● **EXERCISE PROMPT**
Using the entries below, show all lines with the string "thick".

● **MATERIAL FOR THIS EXERCISE**
>>>

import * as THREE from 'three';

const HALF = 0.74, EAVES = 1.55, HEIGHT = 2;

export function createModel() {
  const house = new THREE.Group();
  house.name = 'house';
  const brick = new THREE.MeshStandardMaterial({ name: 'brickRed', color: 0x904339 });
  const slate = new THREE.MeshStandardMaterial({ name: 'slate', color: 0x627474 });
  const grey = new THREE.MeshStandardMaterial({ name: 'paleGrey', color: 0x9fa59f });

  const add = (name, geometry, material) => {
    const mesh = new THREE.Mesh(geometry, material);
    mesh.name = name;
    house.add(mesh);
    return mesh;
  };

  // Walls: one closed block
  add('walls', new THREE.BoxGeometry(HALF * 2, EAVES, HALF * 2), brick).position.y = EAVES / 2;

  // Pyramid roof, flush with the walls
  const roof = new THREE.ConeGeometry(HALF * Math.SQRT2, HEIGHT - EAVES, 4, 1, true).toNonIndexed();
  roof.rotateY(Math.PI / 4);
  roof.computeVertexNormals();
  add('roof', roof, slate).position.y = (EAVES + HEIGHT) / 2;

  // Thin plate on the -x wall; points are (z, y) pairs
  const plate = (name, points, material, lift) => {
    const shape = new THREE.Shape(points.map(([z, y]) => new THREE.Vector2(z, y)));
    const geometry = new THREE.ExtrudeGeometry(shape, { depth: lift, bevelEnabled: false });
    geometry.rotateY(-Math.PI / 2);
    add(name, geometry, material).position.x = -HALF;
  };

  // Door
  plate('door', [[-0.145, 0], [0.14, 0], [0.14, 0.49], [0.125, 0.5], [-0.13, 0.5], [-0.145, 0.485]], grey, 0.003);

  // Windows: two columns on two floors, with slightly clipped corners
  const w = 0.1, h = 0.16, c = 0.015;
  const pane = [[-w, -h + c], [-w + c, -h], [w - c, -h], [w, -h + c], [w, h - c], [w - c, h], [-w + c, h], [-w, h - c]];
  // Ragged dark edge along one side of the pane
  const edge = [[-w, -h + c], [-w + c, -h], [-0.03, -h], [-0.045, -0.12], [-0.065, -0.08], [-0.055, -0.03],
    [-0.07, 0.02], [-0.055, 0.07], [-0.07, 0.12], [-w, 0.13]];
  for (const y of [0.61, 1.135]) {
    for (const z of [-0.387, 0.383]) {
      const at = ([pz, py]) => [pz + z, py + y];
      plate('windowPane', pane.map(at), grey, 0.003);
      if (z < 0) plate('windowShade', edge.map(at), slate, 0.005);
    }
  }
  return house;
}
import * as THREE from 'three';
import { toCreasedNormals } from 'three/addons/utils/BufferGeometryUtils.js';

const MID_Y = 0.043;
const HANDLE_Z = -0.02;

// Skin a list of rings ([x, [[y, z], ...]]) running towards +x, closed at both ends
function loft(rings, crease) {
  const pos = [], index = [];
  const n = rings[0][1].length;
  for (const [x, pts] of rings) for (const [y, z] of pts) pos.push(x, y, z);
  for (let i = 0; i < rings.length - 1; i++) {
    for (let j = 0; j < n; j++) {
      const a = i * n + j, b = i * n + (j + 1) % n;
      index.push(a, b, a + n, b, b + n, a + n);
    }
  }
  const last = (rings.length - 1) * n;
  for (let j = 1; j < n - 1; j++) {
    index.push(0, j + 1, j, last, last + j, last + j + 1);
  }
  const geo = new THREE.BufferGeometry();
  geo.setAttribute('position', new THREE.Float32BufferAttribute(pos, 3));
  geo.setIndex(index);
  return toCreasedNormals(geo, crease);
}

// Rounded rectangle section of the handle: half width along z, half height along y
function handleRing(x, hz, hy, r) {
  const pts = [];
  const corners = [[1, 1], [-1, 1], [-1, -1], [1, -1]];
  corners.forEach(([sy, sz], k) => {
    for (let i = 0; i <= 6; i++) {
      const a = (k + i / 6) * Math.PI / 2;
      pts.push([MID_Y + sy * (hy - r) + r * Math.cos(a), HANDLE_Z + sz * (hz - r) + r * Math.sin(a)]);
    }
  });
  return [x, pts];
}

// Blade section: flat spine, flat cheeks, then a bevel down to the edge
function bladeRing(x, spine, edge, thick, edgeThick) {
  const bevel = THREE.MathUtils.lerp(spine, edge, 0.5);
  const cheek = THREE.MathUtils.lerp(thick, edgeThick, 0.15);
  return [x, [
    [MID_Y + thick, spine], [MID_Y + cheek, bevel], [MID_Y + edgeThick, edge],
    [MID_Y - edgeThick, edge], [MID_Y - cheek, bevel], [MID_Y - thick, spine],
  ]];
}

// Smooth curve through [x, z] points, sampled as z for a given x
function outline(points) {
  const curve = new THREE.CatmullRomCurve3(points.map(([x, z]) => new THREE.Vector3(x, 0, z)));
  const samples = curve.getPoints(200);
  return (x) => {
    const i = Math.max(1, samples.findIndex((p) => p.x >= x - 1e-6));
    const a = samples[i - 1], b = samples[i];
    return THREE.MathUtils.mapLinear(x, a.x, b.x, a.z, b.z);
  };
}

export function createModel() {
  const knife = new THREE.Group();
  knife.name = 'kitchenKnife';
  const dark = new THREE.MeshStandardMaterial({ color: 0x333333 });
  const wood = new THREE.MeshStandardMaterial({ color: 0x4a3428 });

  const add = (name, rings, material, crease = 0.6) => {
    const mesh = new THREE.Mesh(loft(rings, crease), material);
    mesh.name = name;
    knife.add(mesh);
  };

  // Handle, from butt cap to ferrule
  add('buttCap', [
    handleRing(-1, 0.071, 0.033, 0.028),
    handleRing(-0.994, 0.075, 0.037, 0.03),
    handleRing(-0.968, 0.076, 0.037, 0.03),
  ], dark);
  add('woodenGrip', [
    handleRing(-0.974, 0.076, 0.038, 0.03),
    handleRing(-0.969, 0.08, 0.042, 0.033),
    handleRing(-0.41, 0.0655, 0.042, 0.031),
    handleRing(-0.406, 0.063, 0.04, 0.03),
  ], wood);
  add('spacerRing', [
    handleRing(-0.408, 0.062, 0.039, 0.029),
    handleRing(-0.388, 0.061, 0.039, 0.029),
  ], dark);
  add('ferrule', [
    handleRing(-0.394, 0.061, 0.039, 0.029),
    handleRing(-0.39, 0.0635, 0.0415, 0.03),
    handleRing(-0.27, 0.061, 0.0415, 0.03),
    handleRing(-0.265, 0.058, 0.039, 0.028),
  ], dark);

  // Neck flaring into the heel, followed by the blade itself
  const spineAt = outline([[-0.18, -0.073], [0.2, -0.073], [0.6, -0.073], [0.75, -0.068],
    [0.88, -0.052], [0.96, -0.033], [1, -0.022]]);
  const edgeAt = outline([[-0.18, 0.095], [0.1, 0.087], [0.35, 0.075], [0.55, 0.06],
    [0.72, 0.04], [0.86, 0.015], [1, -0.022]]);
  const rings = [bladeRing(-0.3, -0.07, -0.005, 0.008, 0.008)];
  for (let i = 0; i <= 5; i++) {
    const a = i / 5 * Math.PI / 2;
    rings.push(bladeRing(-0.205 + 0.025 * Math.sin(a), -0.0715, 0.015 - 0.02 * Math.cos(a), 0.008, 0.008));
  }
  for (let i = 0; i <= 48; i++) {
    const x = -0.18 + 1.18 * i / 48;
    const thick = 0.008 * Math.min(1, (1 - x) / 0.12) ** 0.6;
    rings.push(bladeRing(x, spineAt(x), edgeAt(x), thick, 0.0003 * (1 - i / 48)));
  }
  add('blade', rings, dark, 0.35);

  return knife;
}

<<<

● **SOLUTION TO THIS PROBLEM**
function bladeRing(x, spine, edge, thick, edgeThick) {
  const cheek = THREE.MathUtils.lerp(thick, edgeThick, 0.15);
    [MID_Y + thick, spine], [MID_Y + cheek, bevel], [MID_Y + edgeThick, edge],
    [MID_Y - edgeThick, edge], [MID_Y - cheek, bevel], [MID_Y - thick, spine],
    const thick = 0.008 * Math.min(1, (1 - x) / 0.12) ** 0.6;
    rings.push(bladeRing(x, spineAt(x), edgeAt(x), thick, 0.0003 * (1 - i / 48)));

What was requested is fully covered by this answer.